Mon-Sun 8:30 am - 6 pm
By the early 1920s, nearly every major metropolis in the United States and abroad had an aquarium. By 1930, Chicago stood tall among their ranks, thanks to civic leader John G. Shedd’s drive to build the first permanent inland saltwater collection in the country. Shedd’s contribution of $3 million paid for nearly a million gallons of seawater, which were transported by rail from Florida’s coast before filling exhibits large enough to accommodate sea mammals as well as fish.
Today, Shedd’s dream continues to thrive with the aquarium’s scores of undersea creatures—from sharks and dolphins to vibrant sea cucumbers—showcased in educational, eye-catching exhibits. The permanent collection spirits visitors from the Great Lakes to the Amazon River to the waters of the Arctic Circle. The resident critters often share their turf with temporary guests such as sea jellies and stingrays, who fill dramatic special exhibits.
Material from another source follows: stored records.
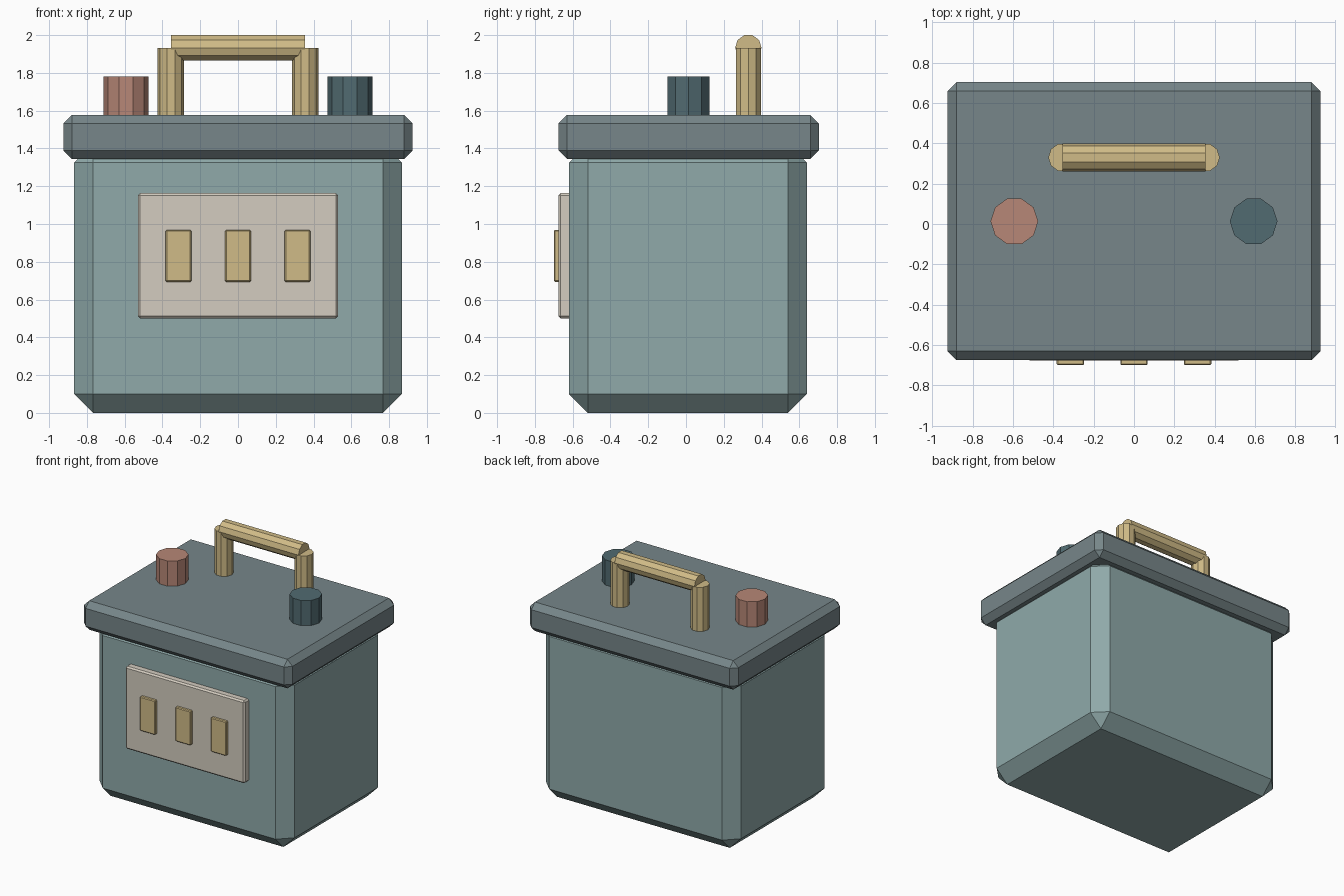
import bpy, bmesh
from math import pi
from mathutils import Matrix, Vector

if "Cube" in bpy.data.objects:
    bpy.data.objects.remove(bpy.data.objects["Cube"])


def material(name, rgb):
    # display colour (0-255) converted to linear
    m = bpy.data.materials.new(name)
    m.diffuse_color = [(c / 255) ** 2.2 for c in rgb] + [1]
    m.use_nodes = True
    m.node_tree.nodes["Principled BSDF"].inputs["Base Color"].default_value = m.diffuse_color
    return m


TEAL = material("teal", (142, 168, 168))
SLATE = material("slate", (118, 133, 136))
CREAM = material("cream", (210, 203, 190))
BRASS = material("brass", (207, 186, 134))
RED = material("red", (182, 134, 118))
NAVY = material("navy", (82, 106, 112))


def finish(name, bm, mat):
    mesh = bpy.data.meshes.new(name)
    bm.to_mesh(mesh)
    bm.free()
    mesh.materials.append(mat)
    obj = bpy.data.objects.new(name, mesh)
    bpy.context.collection.objects.link(obj)
    return obj


def box(name, lo, hi, chamfer, mat):
    lo, hi = Vector(lo), Vector(hi)
    bm = bmesh.new()
    bmesh.ops.create_cube(bm, size=1, matrix=Matrix.Translation((lo + hi) / 2)
                          @ Matrix.Diagonal((*(hi - lo), 1)))
    bmesh.ops.bevel(bm, geom=bm.edges[:], offset=chamfer, segments=1,
                    affect='EDGES', clamp_overlap=True)
    return finish(name, bm, mat)


def rod(name, centre, radius, length, rotation, mat):
    bm = bmesh.new()
    bmesh.ops.create_cone(bm, cap_ends=True, segments=10, radius1=radius,
                          radius2=radius, depth=length,
                          matrix=Matrix.Translation(centre) @ rotation)
    return finish(name, bm, mat)


UPRIGHT = Matrix.Rotation(pi / 2, 4, 'Z')   # corner of the decagon towards x
ALONG_X = Matrix.Rotation(pi / 2, 4, 'Y')   # corner of the decagon towards y

# Case and overhanging lid
box("case", (-0.867, -0.62, 0), (0.867, 0.64, 1.425), 0.1, TEAL)
box("lid", (-0.925, -0.675, 1.345), (0.925, 0.703, 1.578), 0.045, SLATE)

# Front label panel with three cells
box("front_panel", (-0.53, -0.676, 0.5), (0.53, -0.6, 1.163), 0.012, CREAM)
for i in (-1, 0, 1):
    x = i * 0.315
    box(f"cell_mark_{i + 2}", (x - 0.068, -0.7, 0.694),
        (x + 0.068, -0.66, 0.969), 0.006, BRASS)

# Terminals and handle posts on both sides
for side, s, mat in (("left", -1, RED), ("right", 1, NAVY)):
    rod(f"terminal_{side}", (s * 0.593, 0.013, 1.665), 0.118, 0.23, UPRIGHT, mat)
    rod(f"handle_post_{side}", (s * 0.355, 0.33, 1.742), 0.07, 0.38, UPRIGHT, BRASS)

# Handle grip
rod("handle_grip", (0, 0.33, 1.933), 0.07, 0.71, ALONG_X, BRASS)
The most exciting animal encounters, however, may come via the year-round aquatic show. Trainers show off the talents of sea lions, dolphins, and even beluga whales. They have some four-legged company, too: a trio of rescue dogs often perform alongside their finned adoptive family, demonstrating how learning through positive reinforcement transcends boundaries between species.